- WHAT YOU ARE ASKED TO DO
Show every line of the data that includes the word "colour".

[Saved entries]
________

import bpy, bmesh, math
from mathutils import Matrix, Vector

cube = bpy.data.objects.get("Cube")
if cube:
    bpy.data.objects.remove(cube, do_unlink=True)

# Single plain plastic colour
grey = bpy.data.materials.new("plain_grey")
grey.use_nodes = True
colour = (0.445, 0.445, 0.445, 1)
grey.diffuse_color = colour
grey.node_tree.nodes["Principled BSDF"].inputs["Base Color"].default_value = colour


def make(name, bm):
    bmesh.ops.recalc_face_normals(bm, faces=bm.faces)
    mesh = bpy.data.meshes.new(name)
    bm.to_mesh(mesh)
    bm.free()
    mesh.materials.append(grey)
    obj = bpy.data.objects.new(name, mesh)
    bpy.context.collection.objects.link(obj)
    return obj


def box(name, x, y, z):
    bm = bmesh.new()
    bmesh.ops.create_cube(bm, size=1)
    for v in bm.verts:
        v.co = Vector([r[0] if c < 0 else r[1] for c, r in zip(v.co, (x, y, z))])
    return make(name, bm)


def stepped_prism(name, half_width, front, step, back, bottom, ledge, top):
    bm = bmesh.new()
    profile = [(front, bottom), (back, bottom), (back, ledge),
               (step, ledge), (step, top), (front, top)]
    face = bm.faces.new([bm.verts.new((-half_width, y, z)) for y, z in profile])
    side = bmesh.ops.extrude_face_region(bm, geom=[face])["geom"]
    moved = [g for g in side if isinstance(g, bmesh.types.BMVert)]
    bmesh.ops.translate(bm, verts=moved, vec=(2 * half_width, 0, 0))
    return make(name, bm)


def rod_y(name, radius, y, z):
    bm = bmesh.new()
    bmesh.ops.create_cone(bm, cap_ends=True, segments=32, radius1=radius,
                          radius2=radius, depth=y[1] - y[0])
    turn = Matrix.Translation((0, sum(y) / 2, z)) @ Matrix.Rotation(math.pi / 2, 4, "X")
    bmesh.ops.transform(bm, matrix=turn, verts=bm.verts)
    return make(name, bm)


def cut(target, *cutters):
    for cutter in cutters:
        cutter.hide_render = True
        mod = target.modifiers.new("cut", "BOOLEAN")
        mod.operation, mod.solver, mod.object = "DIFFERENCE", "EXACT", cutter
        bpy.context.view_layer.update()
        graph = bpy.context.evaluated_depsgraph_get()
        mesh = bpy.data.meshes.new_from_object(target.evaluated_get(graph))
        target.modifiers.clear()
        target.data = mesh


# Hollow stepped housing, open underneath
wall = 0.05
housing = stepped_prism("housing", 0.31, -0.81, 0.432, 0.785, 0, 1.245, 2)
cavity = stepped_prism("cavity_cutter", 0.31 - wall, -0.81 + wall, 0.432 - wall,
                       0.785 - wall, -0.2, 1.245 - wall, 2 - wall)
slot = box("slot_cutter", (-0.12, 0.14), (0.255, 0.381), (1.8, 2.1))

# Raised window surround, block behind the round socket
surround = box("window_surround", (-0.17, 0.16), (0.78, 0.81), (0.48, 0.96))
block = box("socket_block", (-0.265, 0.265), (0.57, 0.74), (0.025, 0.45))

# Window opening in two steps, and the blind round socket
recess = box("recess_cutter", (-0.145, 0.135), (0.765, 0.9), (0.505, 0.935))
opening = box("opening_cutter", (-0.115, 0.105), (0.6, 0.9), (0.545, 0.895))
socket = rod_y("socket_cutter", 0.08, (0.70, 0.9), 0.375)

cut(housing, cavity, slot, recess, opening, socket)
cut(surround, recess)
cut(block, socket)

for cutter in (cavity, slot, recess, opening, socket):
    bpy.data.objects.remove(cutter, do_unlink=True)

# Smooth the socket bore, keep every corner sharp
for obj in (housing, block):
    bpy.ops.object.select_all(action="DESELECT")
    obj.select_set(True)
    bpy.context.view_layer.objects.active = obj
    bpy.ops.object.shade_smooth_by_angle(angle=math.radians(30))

________

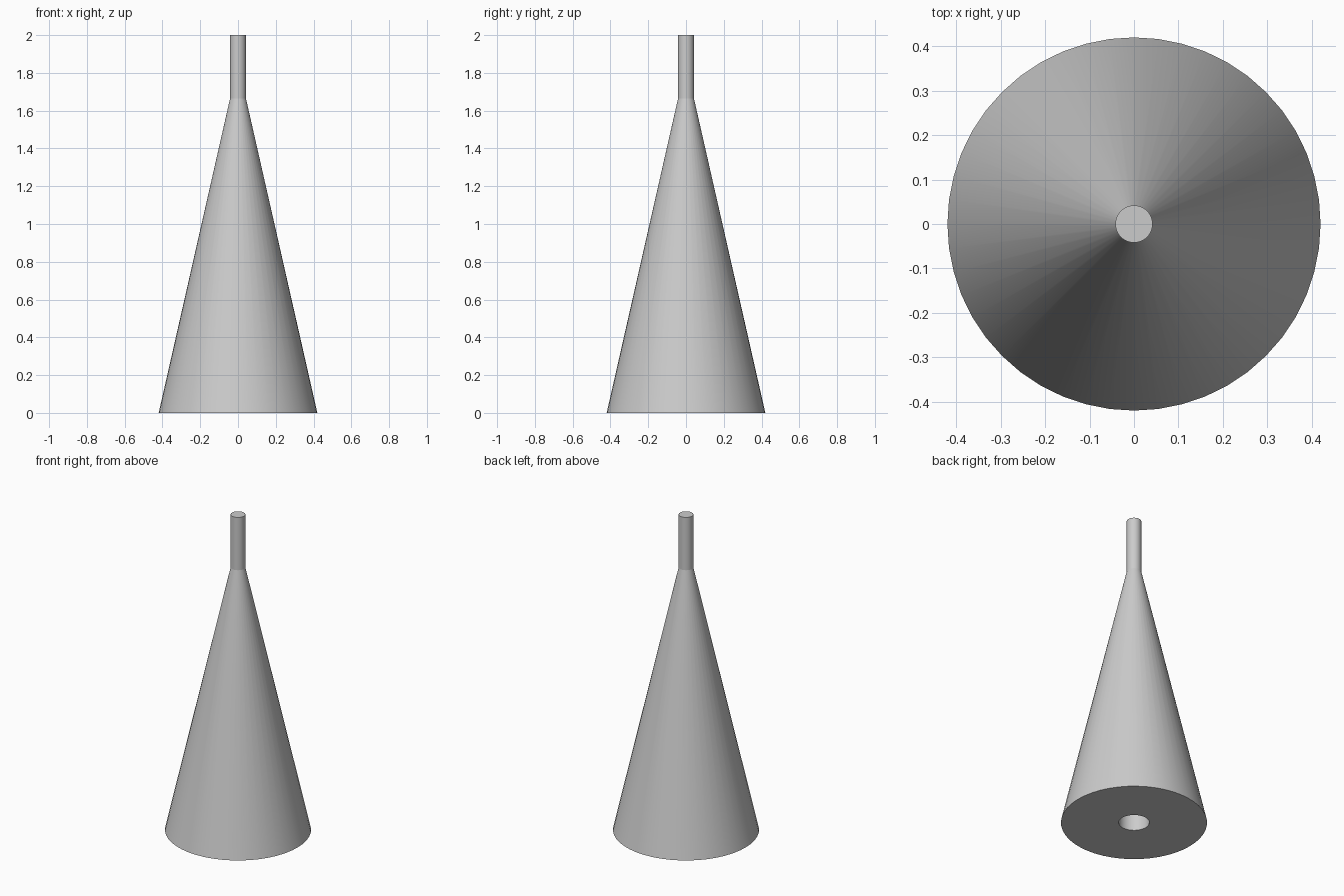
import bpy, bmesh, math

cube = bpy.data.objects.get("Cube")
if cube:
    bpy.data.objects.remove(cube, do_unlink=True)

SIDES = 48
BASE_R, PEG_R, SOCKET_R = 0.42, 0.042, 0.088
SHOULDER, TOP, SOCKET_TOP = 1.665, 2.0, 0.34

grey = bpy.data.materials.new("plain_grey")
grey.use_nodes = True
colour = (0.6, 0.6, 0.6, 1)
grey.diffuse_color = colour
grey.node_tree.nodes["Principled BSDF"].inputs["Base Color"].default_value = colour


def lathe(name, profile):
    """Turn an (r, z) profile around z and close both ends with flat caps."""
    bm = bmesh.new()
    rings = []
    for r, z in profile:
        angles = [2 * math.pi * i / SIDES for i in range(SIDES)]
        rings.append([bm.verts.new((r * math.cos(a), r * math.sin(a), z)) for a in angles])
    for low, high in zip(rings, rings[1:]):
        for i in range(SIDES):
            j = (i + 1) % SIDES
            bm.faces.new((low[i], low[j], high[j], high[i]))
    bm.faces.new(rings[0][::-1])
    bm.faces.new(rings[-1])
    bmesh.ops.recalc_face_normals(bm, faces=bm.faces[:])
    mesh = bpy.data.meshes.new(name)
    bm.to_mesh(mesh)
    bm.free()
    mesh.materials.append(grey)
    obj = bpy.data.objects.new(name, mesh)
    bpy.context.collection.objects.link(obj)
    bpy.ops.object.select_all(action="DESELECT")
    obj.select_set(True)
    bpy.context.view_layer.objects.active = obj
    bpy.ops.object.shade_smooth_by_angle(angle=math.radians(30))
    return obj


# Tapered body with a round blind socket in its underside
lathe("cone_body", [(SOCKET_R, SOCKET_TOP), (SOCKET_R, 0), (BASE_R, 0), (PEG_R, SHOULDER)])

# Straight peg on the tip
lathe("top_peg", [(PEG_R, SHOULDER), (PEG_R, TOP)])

________

- RESPONSE
# Single plain plastic colour
colour = (0.445, 0.445, 0.445, 1)
grey.diffuse_color = colour
grey.node_tree.nodes["Principled BSDF"].inputs["Base Color"].default_value = colour
colour = (0.6, 0.6, 0.6, 1)
grey.diffuse_color = colour
grey.node_tree.nodes["Principled BSDF"].inputs["Base Color"].default_value = colour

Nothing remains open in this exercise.